What they were hearing was, in essence, what Maori had been saying throughout the first half of the twentieth century – indeed, since the beginning of colonisation. In turn, the Crown, at least until the 1970s– 80s, and in some interpretations also thereafter, sought what it had always aimed for: a society of fully assimilated Maori (and other non-pakeha ethnicities). While the two visions might be ultimately incompatible, the search continued for a modus vivendi – in the Crown's eyes a temporary one, but in Maoridom's eyes a lasting one which would entrench state recognition of rangatiratanga. Interactions between Crown (and more broadly, pakeha) and Maori remained, accordingly, highly complex.

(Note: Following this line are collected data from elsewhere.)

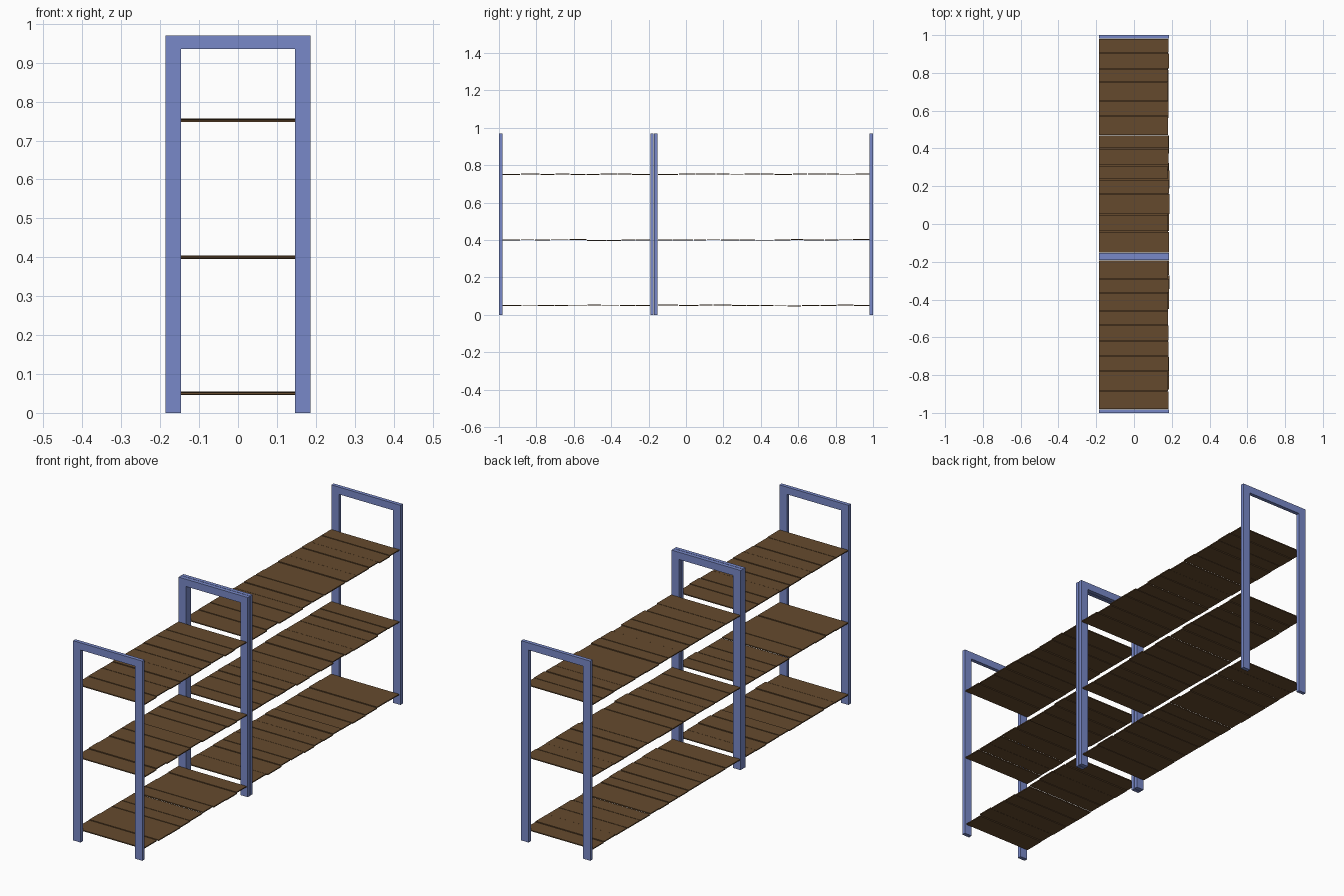
import bpy, bmesh, random

random.seed(4)
old = bpy.data.objects.get("Cube")
if old:
    bpy.data.objects.remove(old, do_unlink=True)


def material(name, rgb):
    m = bpy.data.materials.new(name)
    m.use_nodes = True
    m.diffuse_color = (*rgb, 1)
    m.node_tree.nodes["Principled BSDF"].inputs["Base Color"].default_value = (*rgb, 1)
    return m


blue = material("blue painted metal", (0.19, 0.25, 0.58))
brown = material("brown wood", (0.13, 0.068, 0.027))


def finish(bm, name, mat):
    bmesh.ops.recalc_face_normals(bm, faces=bm.faces)
    mesh = bpy.data.meshes.new(name)
    bm.to_mesh(mesh)
    bm.free()
    mesh.materials.append(mat)
    ob = bpy.data.objects.new(name, mesh)
    bpy.context.collection.objects.link(ob)
    return ob


# Frames: an upside-down U outline extruded along y
HALF, INNER, TOP, DEPTH = 0.186, 0.146, 0.97, 0.018
OUTLINE = [(-HALF, 0), (-HALF, TOP), (HALF, TOP), (HALF, 0),
           (INNER, 0), (INNER, TOP - 0.035), (-INNER, TOP - 0.035), (-INNER, 0)]


def frame(name, y):
    bm = bmesh.new()
    face = bm.faces.new([bm.verts.new((x, y, z)) for x, z in OUTLINE])
    ext = bmesh.ops.extrude_face_region(bm, geom=[face])
    moved = [v for v in ext["geom"] if isinstance(v, bmesh.types.BMVert)]
    bmesh.ops.translate(bm, vec=(0, DEPTH, 0), verts=moved)
    finish(bm, name, blue)


frame("front_end_frame", -1.0)
frame("front_middle_frame", -0.191)
frame("back_middle_frame", -0.171)
frame("back_end_frame", 1.0 - DEPTH)

# Shelves: rows of planks with uneven widths, lengths and heights
SHORT = [-0.982, -0.885, -0.78, -0.70, -0.62, -0.535, -0.46, -0.365, -0.29, -0.191]
LONG = [-0.153, -0.04, 0.05, 0.16, 0.235, 0.31, 0.40, 0.47,
        0.57, 0.65, 0.75, 0.82, 0.905, 0.982]
GAP, THICK = 0.004, 0.005


def shelf(name, edges, z):
    bm = bmesh.new()
    for y0, y1 in zip(edges, edges[1:]):
        right = random.uniform(0.178, 0.187)
        base = z + random.uniform(-0.002, 0.002)
        plank = bmesh.ops.create_cube(bm, size=1)["verts"]
        bmesh.ops.scale(bm, vec=(right + HALF, y1 - y0 - GAP, THICK), verts=plank)
        bmesh.ops.translate(bm, vec=((right - HALF) / 2, (y0 + y1) / 2, base), verts=plank)
    finish(bm, name, brown)


def shuffled(edges):
    widths = [b - a for a, b in zip(edges, edges[1:])]
    random.shuffle(widths)
    result = [edges[0]]
    for w in widths:
        result.append(result[-1] + w)
    return result


for level, z in (("bottom", 0.05), ("middle", 0.40), ("top", 0.752)):
    for part, edges in (("front", SHORT), ("back", LONG)):
        shelf(f"{level}_{part}_shelf", edges if level == "top" else shuffled(edges), z)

The state continued to attempt to defuse or deflect autonomism, often using methods which engaged with and incorporated the organisational and other manifestations of rangatiratanga. Despite both this and urbanisation, Maoridom continued to focus on achieving autonomy, often borrowing from pakeha modes, concepts and structures along the way, and sometimes working to 'take back' (or at least make use of) Maori-based institutions which had been officialised. Despite its strength, and favourable demographic and other factors, the Crown was unable to effect its grand strategy of fully incorporating and then superseding rangatiratanga.128

All through the period under review – and well into the future – Maori collective organisation, in its myriad of tribal, pan-tribal, subtribal and non-tribal expressions, adapted and flourished in the face of great odds, and Maori culture survived, adjusted and revived as demographic recovery proceeded. Maoridom had not, as the Crown wished, withered away, however bleak its future had seemed as the twentieth century approached. Despite urban migration and state containment, it remained vibrant in 1950, and the Crown, whatever its assimilationist vision, had no choice but to continue to engage with Maoridom's aspiration for full exercise of rangatiratanga. The struggle had no end in sight for either of the signatory parties to the Treaty of Waitangi.